## Data section
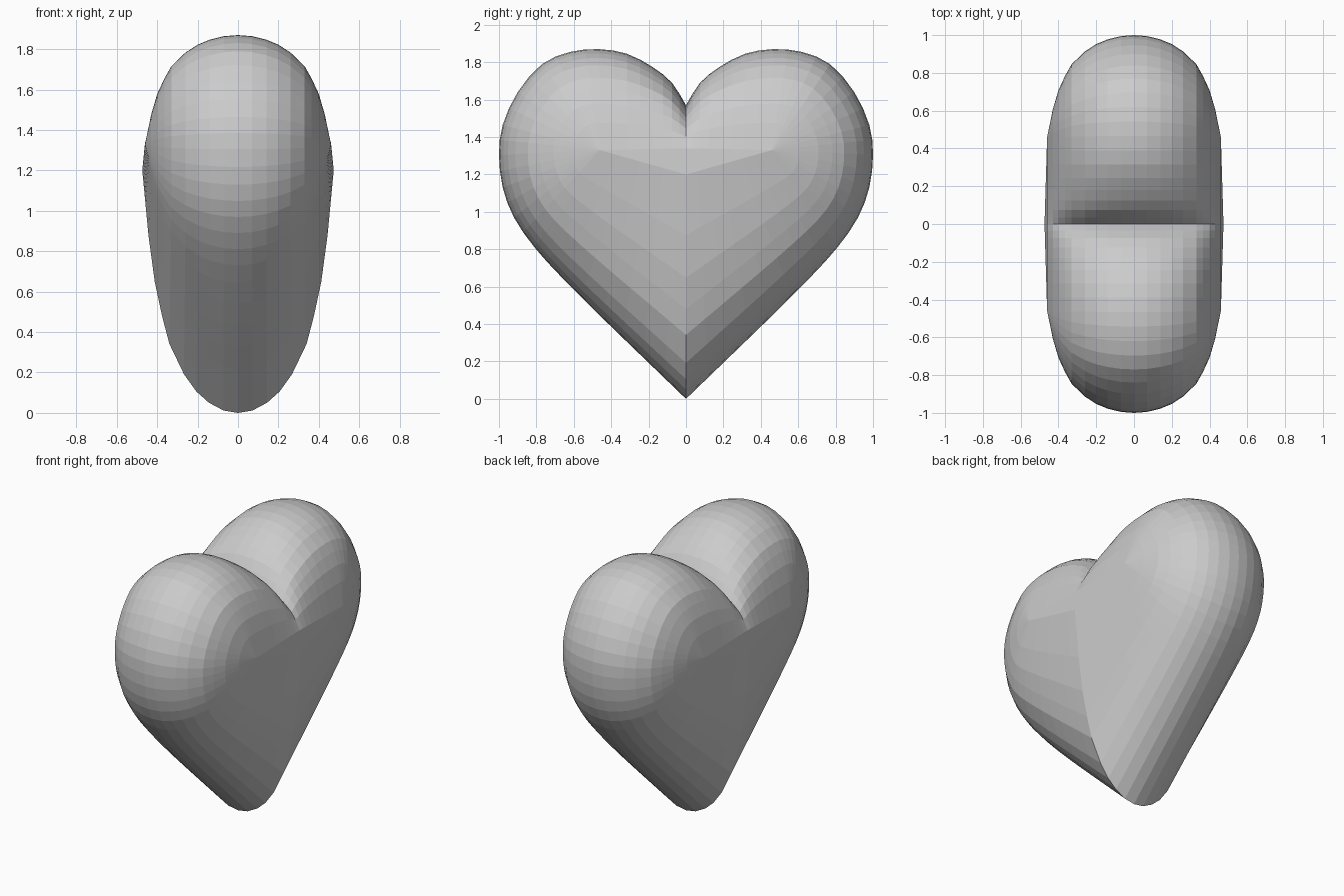
import bpy, bmesh
from mathutils import Vector

cube = bpy.data.objects.get("Cube")
if cube:
    bpy.data.objects.remove(cube)

# Half outline (y, z) from the cleft, around the lobe, to the bottom tip
OUTLINE = [(0, 1.57), (.075, 1.69), (.18, 1.775), (.315, 1.845), (.465, 1.87),
           (.62, 1.855), (.77, 1.79), (.9, 1.64), (.98, 1.465), (1, 1.305),
           (.98, 1.13), (.92, .97), (.81, .81), (.66, .645), (.45, .435),
           (.23, .222), (0, 0)]
# Puffed section: (half thickness, share of the way out from the core)
SECTION = [(0, 1), (.07, .99), (.14, .958), (.2, .912), (.26, .84), (.33, .715),
           (.365, .6), (.4, .46), (.43, .27), (.46, 0)]
LOBE, CLEFT, TIP = Vector((.46, 1.33)), Vector((0, 1.34)), Vector((0, 1.2))


def smooth_path(points, steps):
    """Catmull-Rom path through the points."""
    pts = [Vector(p) for p in points]
    out = []
    for i in range(len(pts) - 1):
        p1, p2 = pts[i], pts[i + 1]
        p0 = pts[i - 1] if i else p1 * 2 - p2
        p3 = pts[i + 2] if i + 2 < len(pts) else p2 * 2 - p1
        for k in range(steps):
            t = k / steps
            out.append(p1 + (p2 - p0) * t / 2
                       + (p0 * 2 - p1 * 5 + p2 * 4 - p3) * t * t / 2
                       + (p1 * 3 - p0 - p2 * 3 + p3) * t ** 3 / 2)
    return out + [pts[-1]]


def core_of(p):
    """Core point that an outline point shrinks towards, and its lower weight."""
    if p.y > LOBE.y:
        return CLEFT.lerp(LOBE, min(1, p.x / LOBE.x)), 0
    w = max(0, 1 - p.x / .85) if p.y < 1 else 0
    return LOBE.lerp(TIP, w), w


# Quarter of the heart, rings running from the rim in to the core
bm = bmesh.new()
path = smooth_path(OUTLINE, 2)
rings = []
for x, s in SECTION:
    ring = []
    for p in path:
        core, w = core_of(p)
        q = core.lerp(p, s)
        ring.append(bm.verts.new((x * (1 + .03 * w), q.x, q.y)))
    rings.append(ring)
for a, b in zip(rings, rings[1:]):
    for i in range(len(path) - 1):
        bm.faces.new((a[i], a[i + 1], b[i + 1], b[i]))

# Close the flat cheek between the core points
bm.faces.new(rings[-1])
bmesh.ops.remove_doubles(bm, verts=bm.verts[:], dist=.002)
bmesh.ops.recalc_face_normals(bm, faces=bm.faces[:])
if sum(f.normal.x * f.calc_area() for f in bm.faces) < 0:
    bmesh.ops.reverse_faces(bm, faces=bm.faces[:])

mesh = bpy.data.meshes.new("heart")
bm.to_mesh(mesh)
bm.free()
heart = bpy.data.objects.new("heart", mesh)
bpy.context.collection.objects.link(heart)

# Mirror to the other side and the other lobe
mirror = heart.modifiers.new("mirror", "MIRROR")
mirror.use_axis = (True, True, False)
mirror.merge_threshold = .001

# Plain grey
grey = bpy.data.materials.new("light grey")
grey.use_nodes = True
colour = (.6, .6, .6, 1)
grey.diffuse_color = colour
grey.node_tree.nodes["Principled BSDF"].inputs["Base Color"].default_value = colour
mesh.materials.append(grey)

## How to complete this task
Reproduce, word for word, every line from the start of the records down to and including the line with "# Half outline"; skip the pictures.

## Final answer
import bpy, bmesh
from mathutils import Vector

cube = bpy.data.objects.get("Cube")
if cube:
    bpy.data.objects.remove(cube)

# Half outline (y, z) from the cleft, around the lobe, to the bottom tip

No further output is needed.